Two out of the three judges of the U.S. Court of Appeals for the Ninth Circuit, both women, found that Balistreri's case might convince a jury that the police were guilty either of "intentional harassment" or "reckless indifference to her safety." The police's conduct, the judges wrote, "strongly suggest[s] an intention to treat domestic abuse cases less seriously than other assaults, as well as an animus against abused women," and their behavior may "violate equal protection."
Regarding the due process claim, Balistreri argued that she had a special relationship with the state because the police knew she was being terrorized and she had a protection order. Two judges ruled she might have a claim to a "special relationship" and the state might, after all, have "a duty to take reasonable measures to protect Balistreri from her estranged husband."
The third judge dissented, stating that the restraining order "heightens the state's awareness" of her risk of harm, "but the mere existence of the order" created no "special relationship" to the state and imposed no constitutional duty to protect her. The case was initially returned to the lower courts for further proceedings. After DeShaney, however, the court reversed its decision and threw out Balistreri's due process claim.
MACIAS V. IHDE. During the eighteen months before her estranged husband Avelino Macias murdered her at her place of work, Maria Teresa Macias had filed twenty-two police complaints. In the months before her death, Avelino Macias sexually abused his wife, broke into her home, terrorized, and stalked her. The victim's family filed a wrongful death lawsuit against the Sonoma County, California, Sheriff's Department, accusing the department of failing to provide Macias equal protection under the law and of discriminating against her as a Hispanic and a woman.
The U.S. District Court for the Northern District of California dismissed the case because Judge D. Lowell Jensen said there was no connection between Macias's murder and how the sheriff's department had responded to her complaints. Although the lower court had dismissed the family's claim, on July 20, 2000, the U.S. Court of Appeals for the Ninth Circuit reversed the earlier decision and ruled that the lawsuit could proceed with the discovery phase and pretrial motions. Judge Arthur L. Alarcon of the U.S. Court of Appeals for the Ninth Circuit conveyed the unanimous opinion of the court when he wrote, "It is well established that there is no constitutional right to be protected by the state against being murdered by criminals or madmen.

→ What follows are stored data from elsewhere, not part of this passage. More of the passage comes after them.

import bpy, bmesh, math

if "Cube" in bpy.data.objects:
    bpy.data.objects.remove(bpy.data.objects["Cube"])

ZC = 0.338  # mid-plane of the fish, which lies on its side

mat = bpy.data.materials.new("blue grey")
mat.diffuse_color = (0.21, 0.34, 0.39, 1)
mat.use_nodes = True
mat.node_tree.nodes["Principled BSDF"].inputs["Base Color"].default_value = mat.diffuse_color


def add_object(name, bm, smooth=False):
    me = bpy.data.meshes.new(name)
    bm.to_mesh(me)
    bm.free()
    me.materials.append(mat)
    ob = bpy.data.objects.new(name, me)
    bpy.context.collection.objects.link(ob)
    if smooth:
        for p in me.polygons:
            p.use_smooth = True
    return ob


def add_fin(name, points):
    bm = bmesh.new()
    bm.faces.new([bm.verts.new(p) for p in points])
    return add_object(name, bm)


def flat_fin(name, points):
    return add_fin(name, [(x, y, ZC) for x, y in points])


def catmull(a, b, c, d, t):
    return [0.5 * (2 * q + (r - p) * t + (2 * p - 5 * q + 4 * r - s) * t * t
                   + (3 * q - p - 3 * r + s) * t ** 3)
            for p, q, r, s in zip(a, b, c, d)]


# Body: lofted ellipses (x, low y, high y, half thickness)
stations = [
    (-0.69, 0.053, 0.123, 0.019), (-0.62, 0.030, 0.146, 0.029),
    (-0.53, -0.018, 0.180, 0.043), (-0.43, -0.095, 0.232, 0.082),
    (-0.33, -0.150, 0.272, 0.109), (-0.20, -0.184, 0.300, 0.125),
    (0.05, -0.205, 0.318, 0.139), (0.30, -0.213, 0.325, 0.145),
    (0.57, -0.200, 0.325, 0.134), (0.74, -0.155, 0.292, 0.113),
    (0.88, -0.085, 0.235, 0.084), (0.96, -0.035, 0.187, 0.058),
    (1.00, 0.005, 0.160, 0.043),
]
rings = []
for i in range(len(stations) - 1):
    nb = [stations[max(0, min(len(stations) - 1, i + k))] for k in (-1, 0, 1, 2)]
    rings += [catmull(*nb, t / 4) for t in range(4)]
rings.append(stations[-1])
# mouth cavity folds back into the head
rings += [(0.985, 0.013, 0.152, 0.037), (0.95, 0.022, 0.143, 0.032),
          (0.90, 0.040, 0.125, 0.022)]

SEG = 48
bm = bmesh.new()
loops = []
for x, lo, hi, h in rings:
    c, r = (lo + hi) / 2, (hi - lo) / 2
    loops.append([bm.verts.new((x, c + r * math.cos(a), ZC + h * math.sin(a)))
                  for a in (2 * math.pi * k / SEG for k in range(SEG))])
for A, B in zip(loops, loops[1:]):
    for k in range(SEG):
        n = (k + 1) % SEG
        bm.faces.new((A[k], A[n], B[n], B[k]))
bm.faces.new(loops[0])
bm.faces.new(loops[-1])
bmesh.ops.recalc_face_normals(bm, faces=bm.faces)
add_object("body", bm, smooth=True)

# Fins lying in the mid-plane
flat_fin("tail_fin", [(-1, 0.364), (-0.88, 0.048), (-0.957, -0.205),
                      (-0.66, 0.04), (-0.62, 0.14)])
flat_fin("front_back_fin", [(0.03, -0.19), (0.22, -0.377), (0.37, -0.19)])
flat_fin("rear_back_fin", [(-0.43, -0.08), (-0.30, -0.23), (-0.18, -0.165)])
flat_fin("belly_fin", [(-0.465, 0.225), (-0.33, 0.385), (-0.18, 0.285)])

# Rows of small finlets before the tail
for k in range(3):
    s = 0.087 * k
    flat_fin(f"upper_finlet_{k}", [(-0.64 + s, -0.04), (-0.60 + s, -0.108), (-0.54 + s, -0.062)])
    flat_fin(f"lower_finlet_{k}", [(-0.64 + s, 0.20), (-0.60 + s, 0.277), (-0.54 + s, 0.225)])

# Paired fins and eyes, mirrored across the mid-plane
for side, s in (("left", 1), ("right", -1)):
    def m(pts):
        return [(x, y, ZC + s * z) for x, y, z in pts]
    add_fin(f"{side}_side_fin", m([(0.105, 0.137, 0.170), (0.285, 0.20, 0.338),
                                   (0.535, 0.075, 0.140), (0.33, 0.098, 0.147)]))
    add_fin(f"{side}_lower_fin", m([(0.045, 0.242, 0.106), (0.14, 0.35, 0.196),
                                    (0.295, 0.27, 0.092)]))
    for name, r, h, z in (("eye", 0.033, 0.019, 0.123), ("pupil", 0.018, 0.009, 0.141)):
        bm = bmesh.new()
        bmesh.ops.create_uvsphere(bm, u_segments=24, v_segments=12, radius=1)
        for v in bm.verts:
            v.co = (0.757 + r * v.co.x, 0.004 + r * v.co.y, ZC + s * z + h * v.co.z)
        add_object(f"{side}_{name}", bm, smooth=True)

There is a constitutional right, however, to have police services administered in a nondiscriminatory manner—a right that is violated when a state actor denies such protection to disfavored persons."
After this decision, the case proceeded to trial. On June 18, 2002, Sonoma County agreed to pay $1 million to the Macias family in order to settle the case. The settlement agreement did not include an admission of any wrongdoing by the county. Nevertheless, domestic violence activists lauded the result. Kim Gandy, president of the National Organization for Women, stated, "This settlement shows that law enforcement cannot get away with denying equal protection under the law to victims of domestic violence."